**Exercise input:**
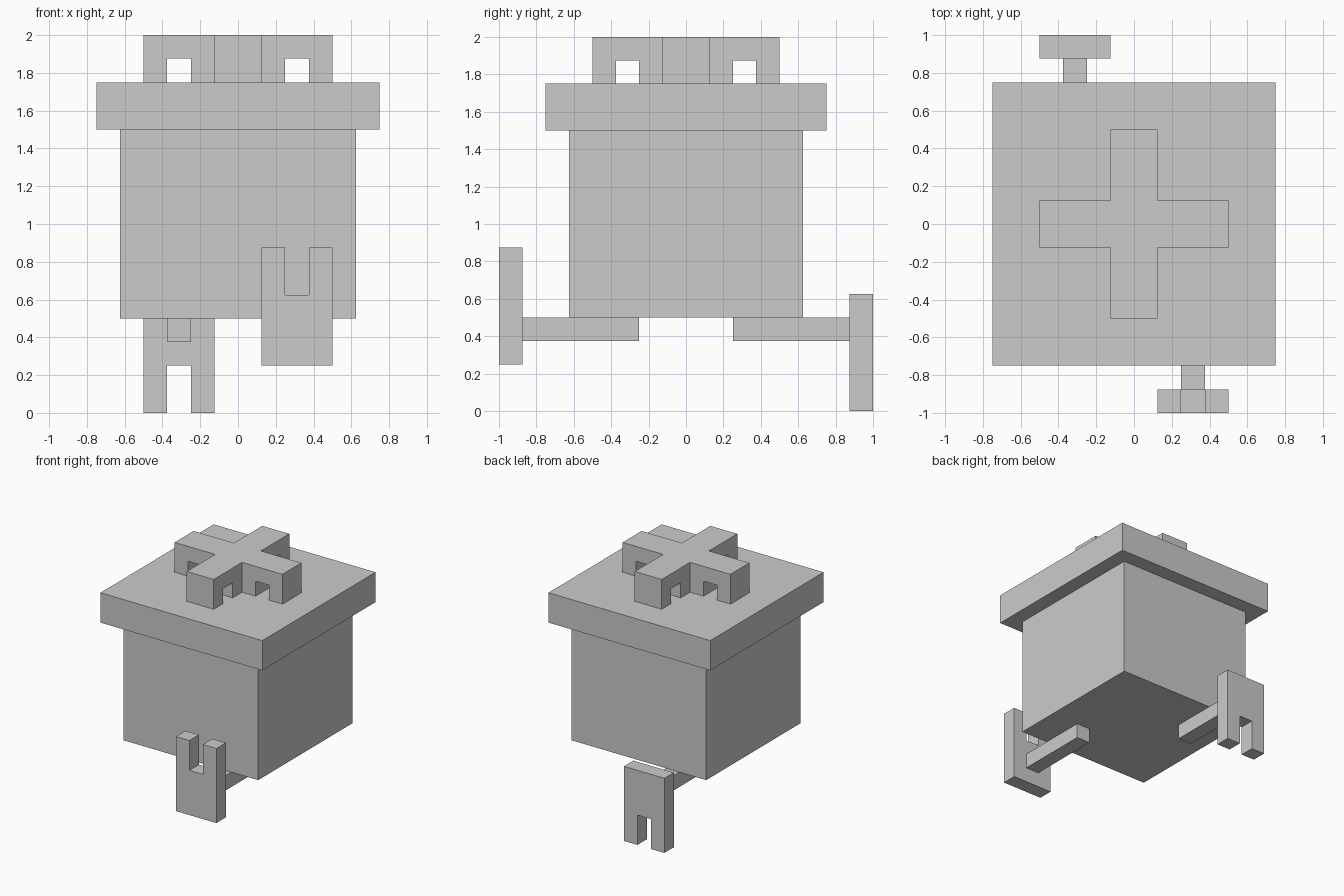
import bpy, bmesh
from math import pi
from mathutils import Matrix, Vector

if "Cube" in bpy.data.objects:
    bpy.data.objects.remove(bpy.data.objects["Cube"])


def finish(name, bm):
    bmesh.ops.recalc_face_normals(bm, faces=bm.faces)
    mesh = bpy.data.meshes.new(name)
    bm.to_mesh(mesh)
    bm.free()
    obj = bpy.data.objects.new(name, mesh)
    bpy.context.collection.objects.link(obj)
    return obj


def box(name, lo, hi):
    lo, hi = Vector(lo), Vector(hi)
    bm = bmesh.new()
    bmesh.ops.create_cube(bm, size=1, matrix=Matrix.Translation((lo + hi) / 2)
                          @ Matrix.Diagonal((*(hi - lo), 1)))
    return finish(name, bm)


def slab(name, profile, y0, y1, turn=0):
    """Extrude an XZ profile from y0 to y1, then turn it about z."""
    bm = bmesh.new()
    face = bm.faces.new([bm.verts.new((x, y0, z)) for x, z in profile])
    ext = bmesh.ops.extrude_face_region(bm, geom=[face])["geom"]
    moved = [g for g in ext if isinstance(g, bmesh.types.BMVert)]
    bmesh.ops.translate(bm, verts=moved, vec=(0, y1 - y0, 0))
    bm.transform(Matrix.Rotation(turn, 4, 'Z'))
    return finish(name, bm)


def notched(x0, x1, n0, n1, z_solid, z_notch, z_open):
    """Rectangle with a slot open at z_open and closed at z_notch."""
    return [(x0, z_solid), (x1, z_solid), (x1, z_open), (n1, z_open),
            (n1, z_notch), (n0, z_notch), (n0, z_open), (x0, z_open)]


# Box and lid
box("box_body", (-.625, -.625, .5), (.625, .625, 1.5))
box("lid", (-.75, -.75, 1.5), (.75, .75, 1.75))

# Bow: central knot and four looped arms
box("bow_knot", (-.125, -.125, 1.75), (.125, .125, 2))
loop = notched(.125, .5, .25, .375, 2, 1.875, 1.75)
for i in range(4):
    slab(f"bow_loop_{i + 1}", loop, -.125, .125, i * pi / 2)

# Legs and forked feet: the front foot points up, the back foot points down
feet = (("front", 0, (.25, .625, .875)), ("back", pi, (.625, .25, 0)))
for side, turn, heights in feet:
    leg = [(.25, .375), (.375, .375), (.375, .5), (.25, .5)]
    slab(f"{side}_leg", leg, -.875, -.25, turn)
    slab(f"{side}_foot", notched(.125, .5, .25, .375, *heights), -1, -.875, turn)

**Exercise brief:** Taking the entries above, write out exactly each line from the one holding "bmesh.ops.create_cube(bm, size=1, matrix=Matrix.Translation((lo" to the one holding "(.125, .125, 2))", both included, and stop there.

**Written response:**
    bmesh.ops.create_cube(bm, size=1, matrix=Matrix.Translation((lo + hi) / 2)
                          @ Matrix.Diagonal((*(hi - lo), 1)))
    return finish(name, bm)


def slab(name, profile, y0, y1, turn=0):
    """Extrude an XZ profile from y0 to y1, then turn it about z."""
    bm = bmesh.new()
    face = bm.faces.new([bm.verts.new((x, y0, z)) for x, z in profile])
    ext = bmesh.ops.extrude_face_region(bm, geom=[face])["geom"]
    moved = [g for g in ext if isinstance(g, bmesh.types.BMVert)]
    bmesh.ops.translate(bm, verts=moved, vec=(0, y1 - y0, 0))
    bm.transform(Matrix.Rotation(turn, 4, 'Z'))
    return finish(name, bm)


def notched(x0, x1, n0, n1, z_solid, z_notch, z_open):
    """Rectangle with a slot open at z_open and closed at z_notch."""
    return [(x0, z_solid), (x1, z_solid), (x1, z_open), (n1, z_open),
            (n1, z_notch), (n0, z_notch), (n0, z_open), (x0, z_open)]


# Box and lid
box("box_body", (-.625, -.625, .5), (.625, .625, 1.5))
box("lid", (-.75, -.75, 1.5), (.75, .75, 1.75))

# Bow: central knot and four looped arms
box("bow_knot", (-.125, -.125, 1.75), (.125, .125, 2))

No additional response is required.